Dataset excerpts:
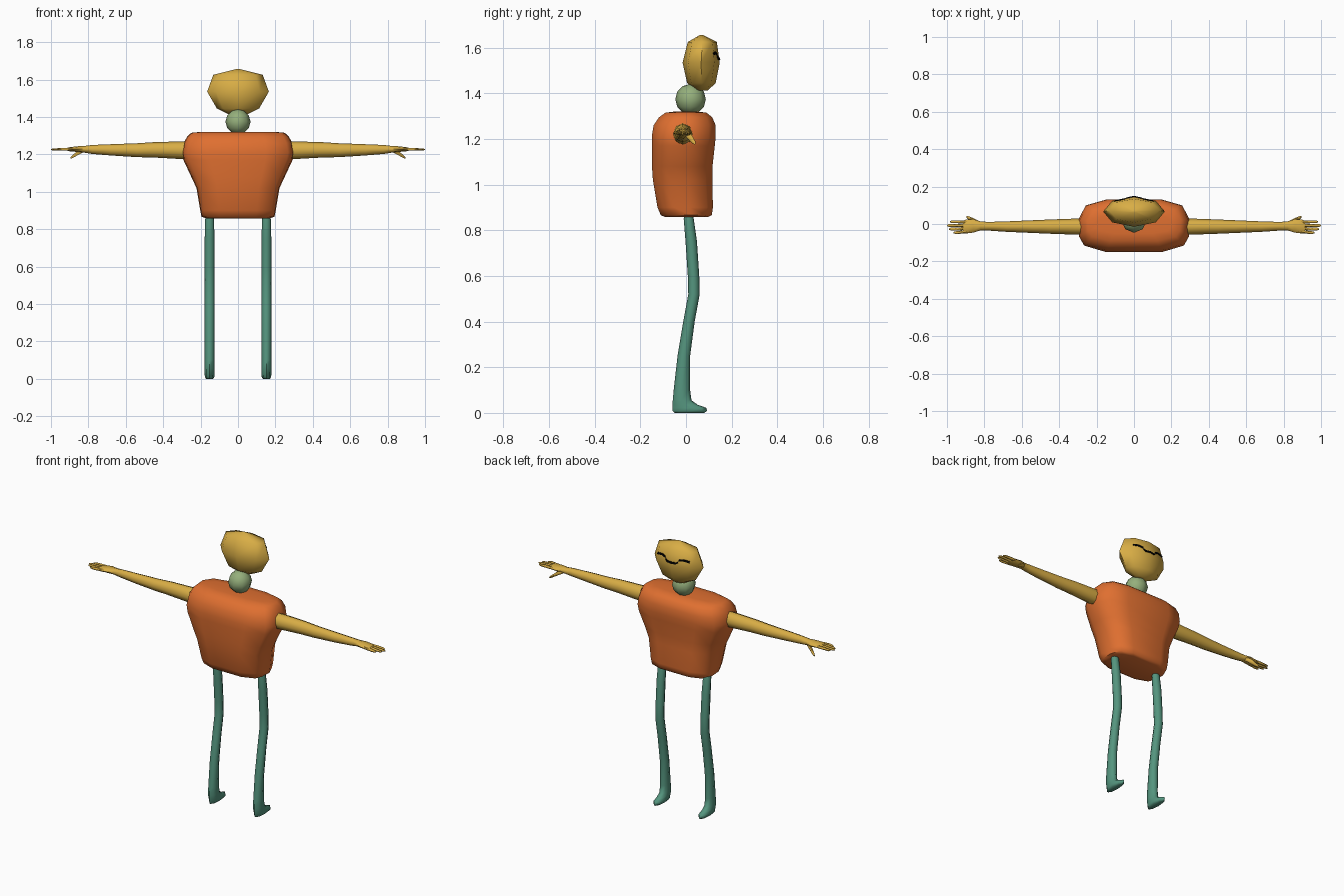
import bpy, bmesh, math
from mathutils import Vector
from mathutils.bvhtree import BVHTree

cube = bpy.data.objects.get("Cube")
if cube:
    bpy.data.objects.remove(cube, do_unlink=True)


def material(name, rgb):
    m = bpy.data.materials.new(name)
    m.use_nodes = True
    m.diffuse_color = (*rgb, 1)
    m.node_tree.nodes["Principled BSDF"].inputs["Base Color"].default_value = (*rgb, 1)
    return m


ORANGE = material("orange", (0.74, 0.16, 0.03))
YELLOW = material("mustard", (0.69, 0.42, 0.06))
TEAL = material("teal", (0.09, 0.30, 0.21))
SAGE = material("sage", (0.30, 0.43, 0.20))
BLACK = material("black", (0.0, 0.0, 0.0))


def finish(name, bm, mat, angle=60):
    bmesh.ops.recalc_face_normals(bm, faces=bm.faces)
    me = bpy.data.meshes.new(name)
    bm.to_mesh(me)
    bm.free()
    me.materials.append(mat)
    ob = bpy.data.objects.new(name, me)
    bpy.context.collection.objects.link(ob)
    bpy.ops.object.select_all(action="DESELECT")
    ob.select_set(True)
    bpy.context.view_layer.objects.active = ob
    bpy.ops.object.shade_smooth_by_angle(angle=math.radians(angle))
    return ob


def loft(rings):
    """Skin a list of equal-length point rings and cap both ends."""
    bm = bmesh.new()
    rows = [[bm.verts.new(p) for p in ring] for ring in rings]
    n = len(rows[0])
    for a, b in zip(rows, rows[1:]):
        for i in range(n):
            j = (i + 1) % n
            bm.faces.new((a[i], a[j], b[j], b[i]))
    bm.faces.new(rows[0])
    bm.faces.new(rows[-1])
    return bm


def circle(n):
    return [(math.cos(2 * math.pi * i / n), math.sin(2 * math.pi * i / n)) for i in range(n)]


def upright(shape, levels, cx=0):
    """Rings stacked in z; each level is (z, half width, back y, front y)."""
    return loft([[(cx + u * w, (a + b) / 2 + v * (b - a) / 2, z) for u, v in shape]
                 for z, w, a, b in levels])


def sideways(sections, side, n=8):
    """Rings along x; each section is (x, y, z, y radius, z radius)."""
    return loft([[(side * x, y + u * ry, z + v * rz) for u, v in circle(n)]
                 for x, y, z, ry, rz in sections])


# Torso: boxy shirt, broad at the shoulders
half = [(0.5, 1), (0.86, 0.78), (1, 0.2), (0.98, -0.4), (0.89, -0.75), (0.5, -1)]
outline = half + [(-u, v) for u, v in reversed(half)]
finish("torso", upright(outline, [
    (0.858, 0.17, -0.09, 0.095), (0.866, 0.195, -0.11, 0.113), (0.90, 0.202, -0.125, 0.118),
    (1.02, 0.222, -0.145, 0.115), (1.08, 0.25, -0.149, 0.116), (1.17, 0.292, -0.15, 0.126),
    (1.21, 0.30, -0.15, 0.13), (1.26, 0.29, -0.142, 0.13), (1.295, 0.272, -0.118, 0.115),
    (1.315, 0.25, -0.09, 0.09), (1.32, 0.2, -0.05, 0.05)]), ORANGE)

# Neck ball
bm = bmesh.new()
bmesh.ops.create_uvsphere(bm, u_segments=8, v_segments=6, radius=0.067)
bmesh.ops.translate(bm, verts=bm.verts, vec=(0, 0.02, 1.374))
finish("neck", bm, SAGE)

# Head: faceted gem shape
head = upright(circle(8), [
    (1.412, 0.045, 0.045, 0.095), (1.445, 0.113, 0.005, 0.13), (1.535, 0.165, -0.015, 0.148),
    (1.625, 0.132, 0.008, 0.135), (1.655, 0.012, 0.06, 0.075)])
surface = BVHTree.FromBMesh(head)
finish("head", head, YELLOW)


# Painted face marks: thin strips laid on the front of the head
def face_mark(name, path, width=0.011):
    bm = bmesh.new()
    pairs = []
    for i in range(len(path) - 1):
        for k in range(4):
            pairs.append(Vector(path[i]).lerp(Vector(path[i + 1]), k / 4))
    pairs.append(Vector(path[-1]))
    rows = []
    for p in pairs:
        row = []
        for dz in (-width / 2, width / 2):
            hit = surface.ray_cast(Vector((p.x, 1, p.y + dz)), Vector((0, -1, 0)))[0]
            row += [bm.verts.new(hit + Vector((0, d, 0))) for d in (-0.003, 0.004)]
        rows.append([row[0], row[1], row[3], row[2]])
    for a, b in zip(rows, rows[1:]):
        for i in range(4):
            j = (i + 1) % 4
            bm.faces.new((a[i], a[j], b[j], b[i]))
    bm.faces.new(rows[0])
    bm.faces.new(rows[-1])
    finish(name, bm, BLACK, 30)


face_mark("mouth", [(-0.042, 1.561), (-0.03, 1.552), (0.03, 1.552), (0.042, 1.561)])

for side, label in ((1, "left"), (-1, "right")):
    face_mark(label + "_eye", [(side * x, z) for x, z in
                               ((0.045, 1.571), (0.07, 1.578), (0.108, 1.573))])

    # Arm tapering to the wrist and flaring into the palm
    finish(label + "_arm", sideways([
        (0.25, -0.015, 1.222, 0.042, 0.046), (0.31, -0.014, 1.222, 0.043, 0.047),
        (0.45, -0.014, 1.224, 0.038, 0.041), (0.54, -0.014, 1.222, 0.034, 0.037),
        (0.68, -0.014, 1.224, 0.028, 0.030), (0.78, -0.012, 1.226, 0.023, 0.024),
        (0.82, -0.010, 1.227, 0.024, 0.018), (0.86, -0.010, 1.228, 0.036, 0.015),
        (0.90, -0.014, 1.227, 0.037, 0.011), (0.915, -0.015, 1.227, 0.032, 0.007)],
        side), YELLOW)

    # Fingers and thumb
    for name, y, tip in (("little", -0.046, 0.965), ("ring", -0.027, 0.99),
                         ("middle", -0.008, 1.0), ("index", 0.012, 0.985)):
        finish(f"{label}_{name}_finger", sideways([
            (0.88, y * 0.8, 1.227, 0.009, 0.009), (0.94, y, 1.227, 0.008, 0.008),
            (tip - 0.01, y, 1.226, 0.007, 0.006), (tip, y, 1.226, 0.003, 0.003)],
            side, 6), YELLOW)
    finish(label + "_thumb", sideways([
        (0.825, 0.002, 1.222, 0.012, 0.012), (0.86, 0.02, 1.205, 0.012, 0.013),
        (0.885, 0.033, 1.188, 0.009, 0.009), (0.895, 0.038, 1.180, 0.004, 0.004)],
        side, 6), YELLOW)

    # Leg bent at the knee, running into a small pointed foot
    finish(label + "_leg", upright(circle(8), [
        (0.0, 0.018, -0.05, 0.08), (0.008, 0.025, -0.058, 0.092), (0.022, 0.026, -0.06, 0.09),
        (0.035, 0.026, -0.059, 0.052), (0.055, 0.026, -0.058, 0.024),
        (0.10, 0.026, -0.054, 0.018), (0.25, 0.026, -0.037, 0.018),
        (0.40, 0.026, -0.012, 0.038), (0.52, 0.026, 0.010, 0.060),
        (0.60, 0.026, 0.008, 0.058), (0.75, 0.026, -0.002, 0.048),
        (0.85, 0.024, -0.010, 0.034), (0.89, 0.014, -0.004, 0.022)],
        side * 0.152), TEAL)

▶ **Activity**
Above are the records. Copy the lines beginning at the one that has "(0.0, 0.0, 0.0))" and ending with the one that has "# Torso: boxy shirt, broad at the shoulders", unchanged.

▶ **Solution for this exercise**
BLACK = material("black", (0.0, 0.0, 0.0))


def finish(name, bm, mat, angle=60):
    bmesh.ops.recalc_face_normals(bm, faces=bm.faces)
    me = bpy.data.meshes.new(name)
    bm.to_mesh(me)
    bm.free()
    me.materials.append(mat)
    ob = bpy.data.objects.new(name, me)
    bpy.context.collection.objects.link(ob)
    bpy.ops.object.select_all(action="DESELECT")
    ob.select_set(True)
    bpy.context.view_layer.objects.active = ob
    bpy.ops.object.shade_smooth_by_angle(angle=math.radians(angle))
    return ob


def loft(rings):
    """Skin a list of equal-length point rings and cap both ends."""
    bm = bmesh.new()
    rows = [[bm.verts.new(p) for p in ring] for ring in rings]
    n = len(rows[0])
    for a, b in zip(rows, rows[1:]):
        for i in range(n):
            j = (i + 1) % n
            bm.faces.new((a[i], a[j], b[j], b[i]))
    bm.faces.new(rows[0])
    bm.faces.new(rows[-1])
    return bm


def circle(n):
    return [(math.cos(2 * math.pi * i / n), math.sin(2 * math.pi * i / n)) for i in range(n)]


def upright(shape, levels, cx=0):
    """Rings stacked in z; each level is (z, half width, back y, front y)."""
    return loft([[(cx + u * w, (a + b) / 2 + v * (b - a) / 2, z) for u, v in shape]
                 for z, w, a, b in levels])


def sideways(sections, side, n=8):
    """Rings along x; each section is (x, y, z, y radius, z radius)."""
    return loft([[(side * x, y + u * ry, z + v * rz) for u, v in circle(n)]
                 for x, y, z, ry, rz in sections])


# Torso: boxy shirt, broad at the shoulders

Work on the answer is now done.